  42. Stillman, R. A., K. A. Wood & J. D. Goss-Custard, 2016. Deriving simple predictions from complex models to support environmental decision-making. Ecological Modelling 326: 134–141.CrossRefGoogle Scholar
  43. van Donk, E. & A. Otte, 1996. Effects of grazing by fish and waterfowl on the biomass and species composition of submerged macrophytes. Hydrobiologia 340(1–3): 285–290.CrossRefGoogle Scholar
  44. van Donk, E. & W. J. van de Bund, 2002. Impact of submerged macrophytes including charophytes on phyto- and zooplankton communities: allelopathy versus other mechanisms. Aquatic Botany 72(3–4): 261–274.CrossRefGoogle Scholar
  45. van Donk, E., R. D. Gulati, A. Ledema & J. T. Meulemans, 1993. Macrophyte-related shifts in the nitrogen and phosphorus contents of the different trophic levels in a biomanipulated shallow lake. Hydrobiologia 251: 19–26.CrossRefGoogle Scholar
  46. Verhoeven, J. T. A., 1980. The ecology of Ruppia dominated communities in Western Europe. III. Aspects of production, consumption and decomposition. Aquatic Botany 8: 209–253.CrossRefGoogle Scholar
  47. Weisner, S. E. B., J. A. Strand & H. Sandsten, 1997. Mechanisms regulating abundance of submerged vegetation in shallow eutrophic lakes. Oecologia 109(4): 592–599.CrossRefGoogle Scholar
  48. Wood, K. A., R. A. Stillman, R. T. Clarke, F. Daunt & M. T. O’Hare, 2012. The impact of waterfowl herbivory on plant standing crop: a meta-analysis. Hydrobiologia 686(1): 157–167.CrossRefGoogle Scholar
  49. Wood, K. A., R. A. Stillman, F. Daunt & M. T. O’Hare, 2013. Evaluating the effects of population management on a herbivore grazing conflict. Plos One 8: e56287.CrossRefPubMedPubMedCentralGoogle Scholar
  50. Wood, K. A., R. A. Stillman, F. Daunt & M. T. O’Hare, 2014. Can sacrificial feeding areas protect aquatic plants from herbivore grazing? Using behavioural ecology to inform wildlife management. Plos One 9(7): e104034.CrossRefPubMedPubMedCentralGoogle Scholar

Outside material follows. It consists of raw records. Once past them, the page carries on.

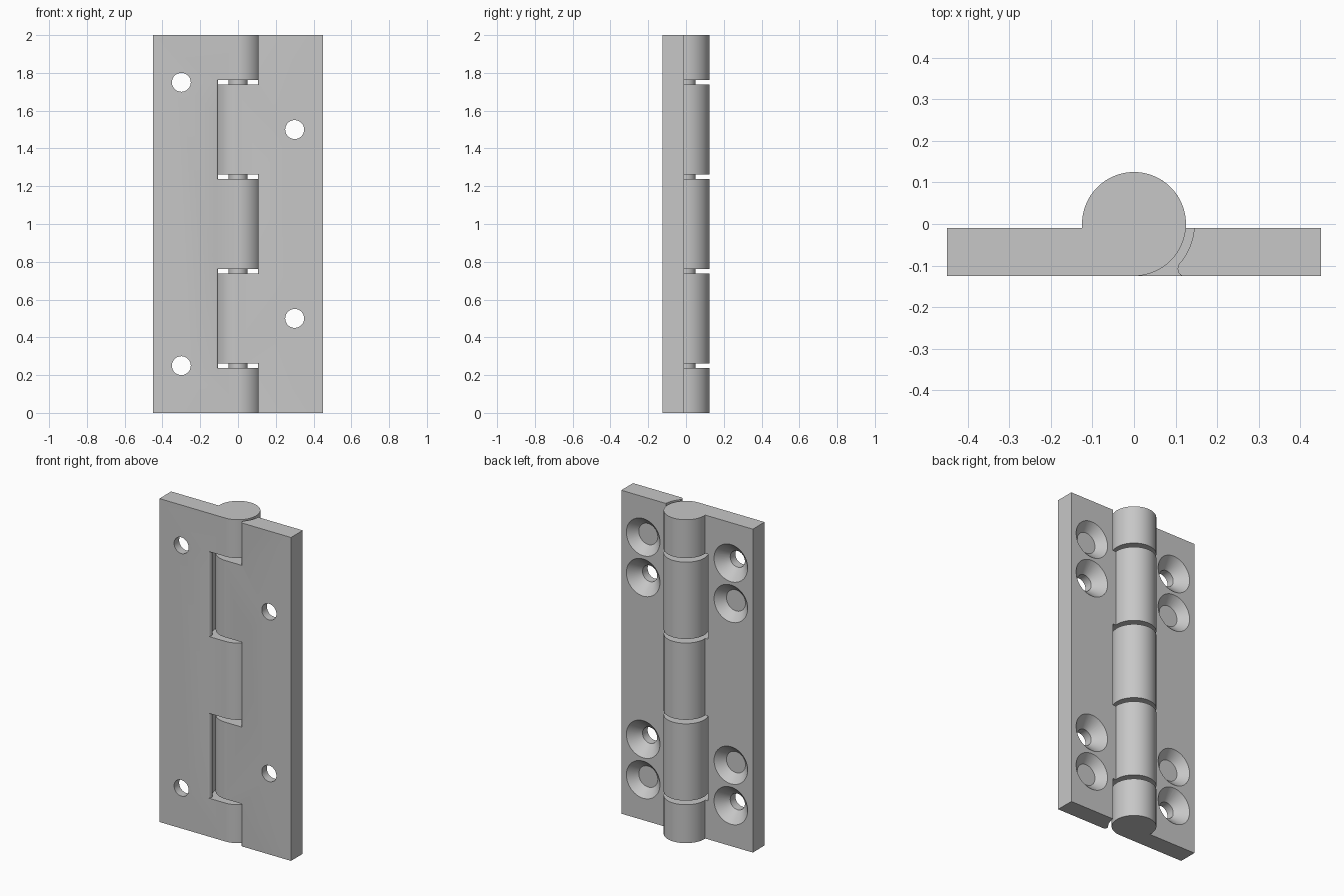
import bpy, bmesh
from math import sin, cos, radians, pi

cube = bpy.data.objects.get("Cube")
if cube:
    bpy.data.objects.remove(cube, do_unlink=True)

# Main dimensions
HEIGHT, WIDTH, BARREL, FACE = 2.0, 0.45, 0.125, -0.01
RELIEF, PIN, GAP = 0.145, 0.05, 0.0125
SEGMENTS = 48

metal = bpy.data.materials.new("grey metal")
metal.use_nodes = True
GREY = (0.57, 0.57, 0.57, 1)
metal.diffuse_color = GREY
metal.node_tree.nodes["Principled BSDF"].inputs["Base Color"].default_value = GREY


def arc(radius, start, end, steps):
    angles = [radians(start + (end - start) * i / steps) for i in range(steps + 1)]
    return [(radius * cos(a), radius * sin(a)) for a in angles]


def loft(bm, rings):
    """Closed solid skinned through a list of equal-length rings."""
    loops = [[bm.verts.new(p) for p in ring] for ring in rings]
    for a, b in zip(loops, loops[1:]):
        for i in range(len(a)):
            j = (i + 1) % len(a)
            bm.faces.new((a[i], a[j], b[j], b[i]))
    bm.faces.new(loops[0])
    bm.faces.new(loops[-1])


def prism(bm, profile, side, bottom, top):
    loft(bm, [[(side * x, y, z) for x, y in profile] for z in (bottom, top)])


def countersink(bm, x, z, steps):
    circle = [2 * pi * i / SEGMENTS for i in range(SEGMENTS)]
    loft(bm, [[(x + r * cos(a), y, z + r * sin(a)) for a in circle] for r, y in steps])


def make_object(name, bm):
    bmesh.ops.recalc_face_normals(bm, faces=bm.faces)
    mesh = bpy.data.meshes.new(name)
    bm.to_mesh(mesh)
    bm.free()
    mesh.materials.append(metal)
    obj = bpy.data.objects.new(name, mesh)
    bpy.context.collection.objects.link(obj)
    return obj


def smooth(obj):
    bpy.ops.object.select_all(action='DESELECT')
    obj.select_set(True)
    bpy.context.view_layer.objects.active = obj
    bpy.ops.object.shade_smooth_by_angle(angle=radians(25))


# Leaf section: flat plate flowing into a round barrel
leaf_profile = ([(-WIDTH, -BARREL)] + arc(BARREL, -90, 184.6, 72) + [(-WIDTH, FACE)])

# Clearance section: concave relief ending in a rounded lip at the front
relief_profile = ([(0.3, -0.3), (0.3, 0.3), (-RELIEF, 0.3)]
                  + arc(RELIEF, 184, 223, 14)
                  + [(-0.105, -0.108), (-0.107, -0.117), (-0.112, -0.123),
                     (-0.12, -0.126), (-0.12, -0.3)])

# Countersink steps as (radius, y)
BLIND = [(0.125, 0), (0.065, -0.06)]
THROUGH = [(0.125, 0), (0.05, -0.075), (0.05, -0.2)]
HOLE_X = 0.3
HOLE_HEIGHTS = (0.25, 0.5, 1.5, 1.75)


def make_leaf(name, side, slots, through_heights):
    bm = bmesh.new()
    prism(bm, leaf_profile, side, 0, HEIGHT)
    leaf = make_object(name, bm)

    # Slots for the opposite knuckles, and screw holes
    bm = bmesh.new()
    for bottom, top in slots:
        prism(bm, relief_profile, side, bottom - GAP, top + GAP)
    for z in HOLE_HEIGHTS:
        steps = THROUGH if z in through_heights else BLIND
        countersink(bm, -side * HOLE_X, z, steps)
    cutter = make_object(name + "_cutter", bm)
    cutter.hide_render = True

    cut = leaf.modifiers.new("cut", 'BOOLEAN')
    cut.operation = 'DIFFERENCE'
    cut.solver = 'EXACT'
    cut.object = cutter
    bpy.context.view_layer.objects.active = leaf
    bpy.ops.object.modifier_apply(modifier=cut.name)
    bpy.data.objects.remove(cutter, do_unlink=True)
    smooth(leaf)


make_leaf("right_leaf", 1, [(0.25, 0.75), (1.25, 1.75)], (0.25, 1.75))
make_leaf("left_leaf", -1, [(-0.1, 0.25), (0.75, 1.25), (1.75, 2.1)], (0.5, 1.5))

# Hinge pin running inside the knuckles
bm = bmesh.new()
prism(bm, arc(PIN, 0, 360, SEGMENTS)[:-1], 1, 0.1, HEIGHT - 0.1)
smooth(make_object("hinge_pin", bm))
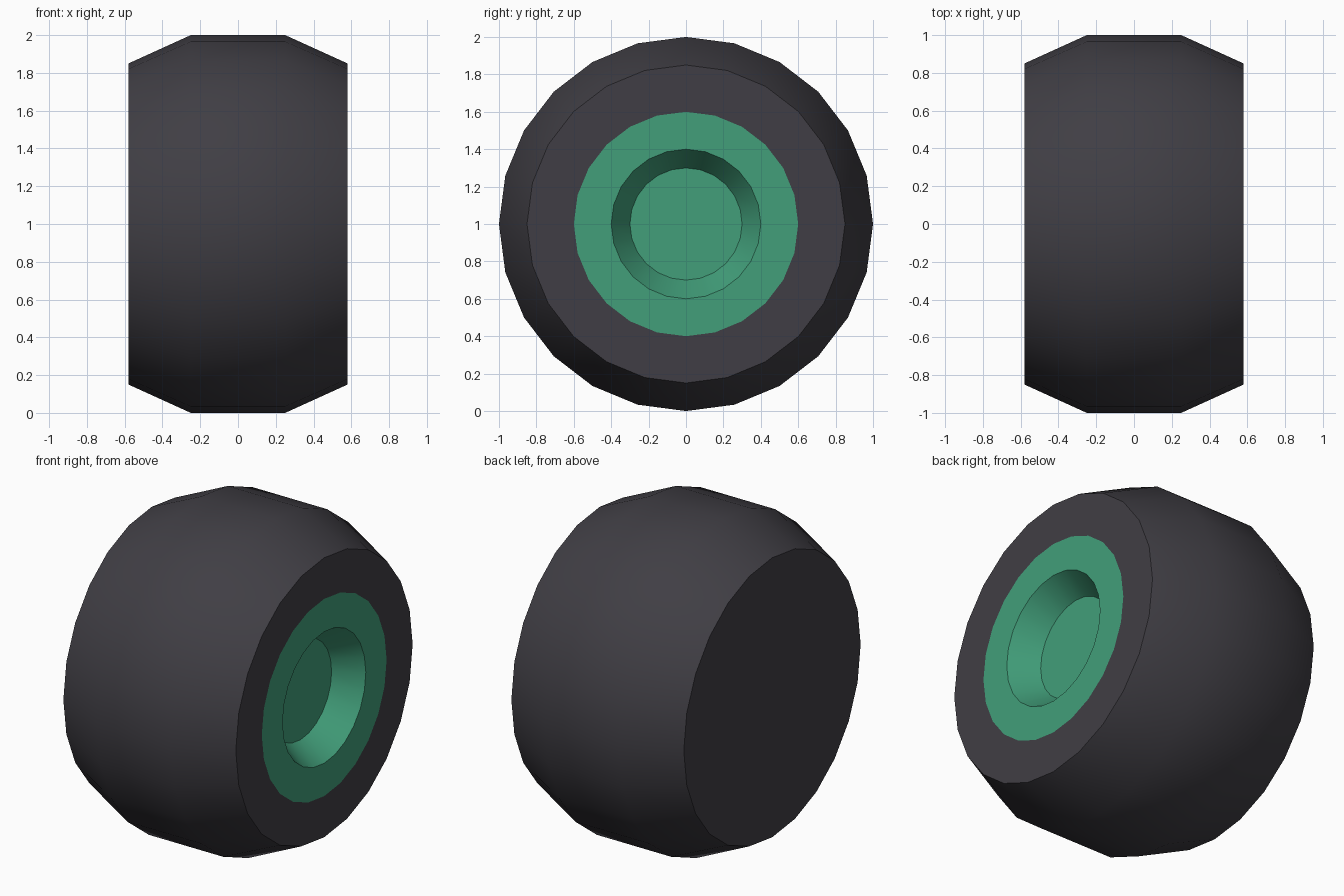
import bpy, bmesh, math

if "Cube" in bpy.data.objects:
    bpy.data.objects.remove(bpy.data.objects["Cube"])

SIDES = 24


def material(name, rgb):
    m = bpy.data.materials.new(name)
    m.diffuse_color = (*rgb, 1.0)
    m.use_nodes = True
    m.node_tree.nodes["Principled BSDF"].inputs["Base Color"].default_value = m.diffuse_color
    return m


rubber = material("dark rubber", (0.051, 0.048, 0.058))
green = material("green hub", (0.054, 0.345, 0.195))

# Lathe profile as (x, radius), from the flat back face to the hub recess
profile = [(-0.58, 0.85), (-0.25, 1.0), (0.25, 1.0), (0.58, 0.85),
           (0.58, 0.6), (0.58, 0.4), (0.42, 0.3)]
HUB_START = 4  # bands from this ring inward are green

bm = bmesh.new()
rings = []
for x, r in profile:
    ring = []
    for i in range(SIDES):
        a = 2 * math.pi * i / SIDES
        ring.append(bm.verts.new((x, r * math.cos(a), 1 + r * math.sin(a))))
    rings.append(ring)

# Tyre and hub bands
for k in range(len(rings) - 1):
    for i in range(SIDES):
        j = (i + 1) % SIDES
        f = bm.faces.new((rings[k][i], rings[k][j], rings[k + 1][j], rings[k + 1][i]))
        f.material_index = 1 if k >= HUB_START else 0

# Flat back cap and hub recess floor
bm.faces.new(rings[0])
bm.faces.new(rings[-1]).material_index = 1
bmesh.ops.recalc_face_normals(bm, faces=bm.faces[:])

mesh = bpy.data.meshes.new("wheel")
bm.to_mesh(mesh)
bm.free()
mesh.materials.append(rubber)
mesh.materials.append(green)
wheel = bpy.data.objects.new("wheel", mesh)
bpy.context.collection.objects.link(wheel)

# Smooth tread, crisp rims
bpy.context.view_layer.objects.active = wheel
wheel.select_set(True)
bpy.ops.object.shade_smooth_by_angle(angle=math.radians(30))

Copyright information

© The Author(s) 2016

Open AccessThis article is distributed under the terms of the Creative Commons Attribution 4.0 International License (http://creativecommons.org/licenses/by/4.0/), which permits unrestricted use, distribution, and reproduction in any medium, provided you give appropriate credit to the original author(s) and the source, provide a link to the Creative Commons license, and indicate if changes were made.

Authors and Affiliations

  • Cassandra van Altena
    • 1
  • Elisabeth S. Bakker
    • 2
  • Jan J. Kuiper
    • 2
    • 3
  • Wolf M. Mooij
    • 2
    • 3
  1. 1.BiometrisWageningen UniversityWageningenThe Netherlands
  2. 2.Department of Aquatic EcologyNetherlands Institute of Ecology (NIOO-KNAW)WageningenThe Netherlands
  3. 3.Aquatic Ecology and Water Quality Management Group, Department of Environmental SciencesWageningen UniversityWageningenThe Netherlands

Personalised recommendations